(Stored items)

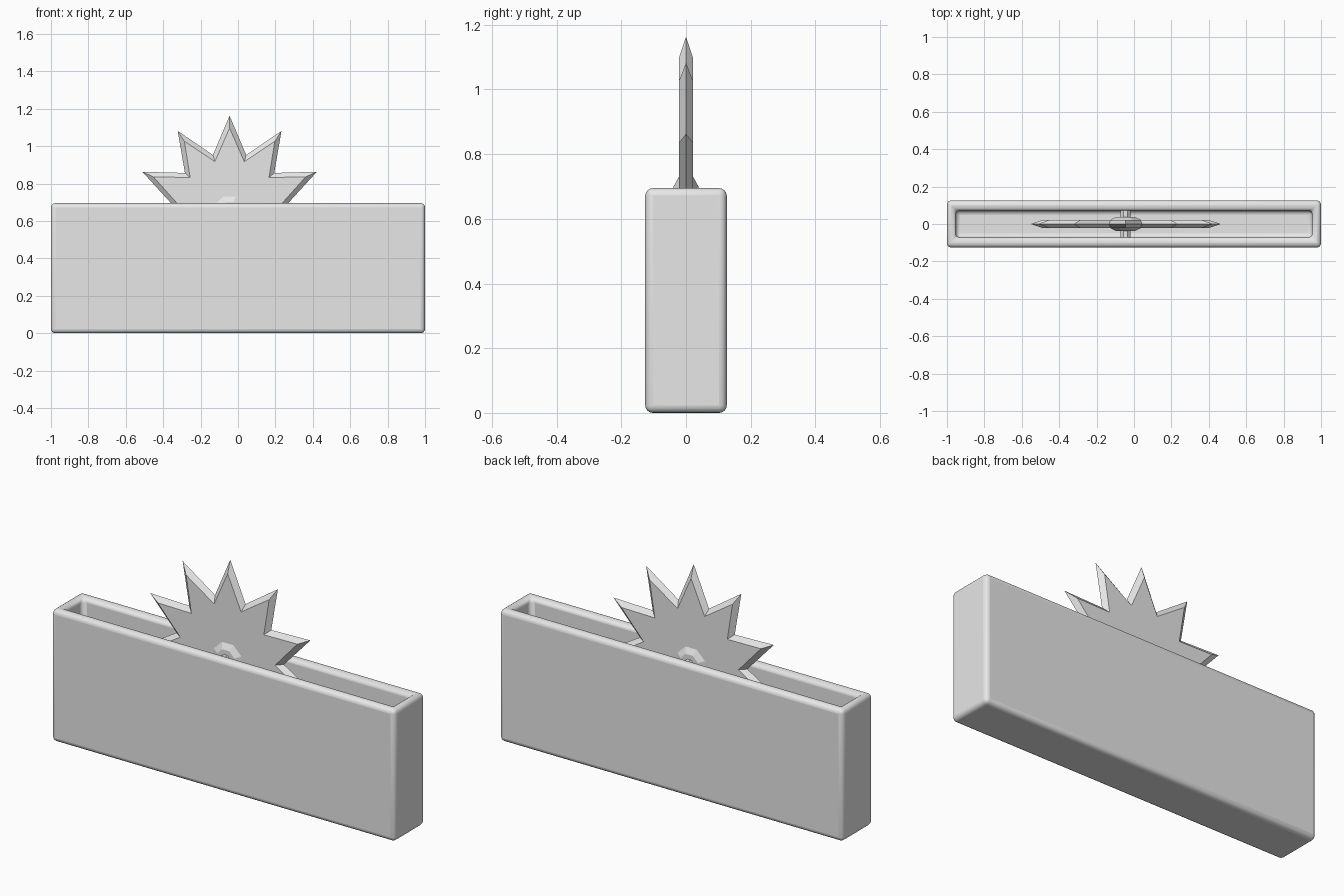
import bpy, bmesh, math

if "Cube" in bpy.data.objects:
    bpy.data.objects.remove(bpy.data.objects["Cube"])

grey = bpy.data.materials.new("plain grey")
grey.diffuse_color = (0.8, 0.8, 0.8, 1)
grey.use_nodes = True
grey.node_tree.nodes["Principled BSDF"].inputs["Base Color"].default_value = grey.diffuse_color


def add_object(name, bm):
    bmesh.ops.recalc_face_normals(bm, faces=bm.faces)
    mesh = bpy.data.meshes.new(name)
    bm.to_mesh(mesh)
    bm.free()
    mesh.materials.append(grey)
    ob = bpy.data.objects.new(name, mesh)
    bpy.context.collection.objects.link(ob)
    return ob


def loft(name, loops):
    """Skin a stack of equal-length vertex loops and cap both ends."""
    bm = bmesh.new()
    rings = [[bm.verts.new(p) for p in loop] for loop in loops]
    n = len(rings[0])
    for a, b in zip(rings, rings[1:]):
        for i in range(n):
            j = (i + 1) % n
            bm.faces.new((a[i], a[j], b[j], b[i]))
    bm.faces.new(rings[0])
    bm.faces.new(rings[-1])
    return add_object(name, bm)


def rectangle(hx, hy, z):
    return [(-hx, -hy, z), (hx, -hy, z), (hx, hy, z), (-hx, hy, z)]


# Open-topped housing with rounded edges
H, FLOOR = 0.695, 0.06
housing = loft("housing", [rectangle(1, 0.126, 0), rectangle(1, 0.126, H),
                           rectangle(0.953, 0.072, H), rectangle(0.953, 0.072, FLOOR)])
bevel = housing.modifiers.new("rounded edges", 'BEVEL')
bevel.width = 0.024
bevel.segments = 4
bevel.limit_method = 'ANGLE'
bpy.context.view_layer.objects.active = housing
housing.select_set(True)
bpy.ops.object.shade_smooth_by_angle(angle=math.radians(35))
housing.select_set(False)

# Eleven-toothed blade: full outline in the middle plane, inset flat faces
CX, CZ, TEETH = -0.045, 0.65, 11


def star(tip, valley, y):
    pts = []
    for i in range(TEETH * 2):
        a = math.pi * i / TEETH
        r = valley if i % 2 else tip
        pts.append((CX + r * math.sin(a), y, CZ + r * math.cos(a)))
    return pts


loft("saw_blade", [star(0.447, 0.279, -0.022), star(0.513, 0.316, 0),
                   star(0.447, 0.279, 0.022)])


# Stepped hub and axle through the blade
def ring(r, y, n=8):
    return [(CX + r * math.sin(math.tau * (i + 0.5) / n), y,
             CZ + r * math.cos(math.tau * (i + 0.5) / n)) for i in range(n)]


loft("hub", [ring(0.055, -0.038), ring(0.087, -0.022),
             ring(0.087, 0.022), ring(0.055, 0.038)])
loft("axle", [ring(0.028, -0.075), ring(0.028, 0.075)])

▶ [WORK INSTRUCTIONS]
Your answer must be an exact reproduction of all entries, containing no pictures.

▶ [YOUR SOLUTION]
import bpy, bmesh, math

if "Cube" in bpy.data.objects:
    bpy.data.objects.remove(bpy.data.objects["Cube"])

grey = bpy.data.materials.new("plain grey")
grey.diffuse_color = (0.8, 0.8, 0.8, 1)
grey.use_nodes = True
grey.node_tree.nodes["Principled BSDF"].inputs["Base Color"].default_value = grey.diffuse_color


def add_object(name, bm):
    bmesh.ops.recalc_face_normals(bm, faces=bm.faces)
    mesh = bpy.data.meshes.new(name)
    bm.to_mesh(mesh)
    bm.free()
    mesh.materials.append(grey)
    ob = bpy.data.objects.new(name, mesh)
    bpy.context.collection.objects.link(ob)
    return ob


def loft(name, loops):
    """Skin a stack of equal-length vertex loops and cap both ends."""
    bm = bmesh.new()
    rings = [[bm.verts.new(p) for p in loop] for loop in loops]
    n = len(rings[0])
    for a, b in zip(rings, rings[1:]):
        for i in range(n):
            j = (i + 1) % n
            bm.faces.new((a[i], a[j], b[j], b[i]))
    bm.faces.new(rings[0])
    bm.faces.new(rings[-1])
    return add_object(name, bm)


def rectangle(hx, hy, z):
    return [(-hx, -hy, z), (hx, -hy, z), (hx, hy, z), (-hx, hy, z)]


# Open-topped housing with rounded edges
H, FLOOR = 0.695, 0.06
housing = loft("housing", [rectangle(1, 0.126, 0), rectangle(1, 0.126, H),
                           rectangle(0.953, 0.072, H), rectangle(0.953, 0.072, FLOOR)])
bevel = housing.modifiers.new("rounded edges", 'BEVEL')
bevel.width = 0.024
bevel.segments = 4
bevel.limit_method = 'ANGLE'
bpy.context.view_layer.objects.active = housing
housing.select_set(True)
bpy.ops.object.shade_smooth_by_angle(angle=math.radians(35))
housing.select_set(False)

# Eleven-toothed blade: full outline in the middle plane, inset flat faces
CX, CZ, TEETH = -0.045, 0.65, 11


def star(tip, valley, y):
    pts = []
    for i in range(TEETH * 2):
        a = math.pi * i / TEETH
        r = valley if i % 2 else tip
        pts.append((CX + r * math.sin(a), y, CZ + r * math.cos(a)))
    return pts


loft("saw_blade", [star(0.447, 0.279, -0.022), star(0.513, 0.316, 0),
                   star(0.447, 0.279, 0.022)])


# Stepped hub and axle through the blade
def ring(r, y, n=8):
    return [(CX + r * math.sin(math.tau * (i + 0.5) / n), y,
             CZ + r * math.cos(math.tau * (i + 0.5) / n)) for i in range(n)]


loft("hub", [ring(0.055, -0.038), ring(0.087, -0.022),
             ring(0.087, 0.022), ring(0.055, 0.038)])
loft("axle", [ring(0.028, -0.075), ring(0.028, 0.075)])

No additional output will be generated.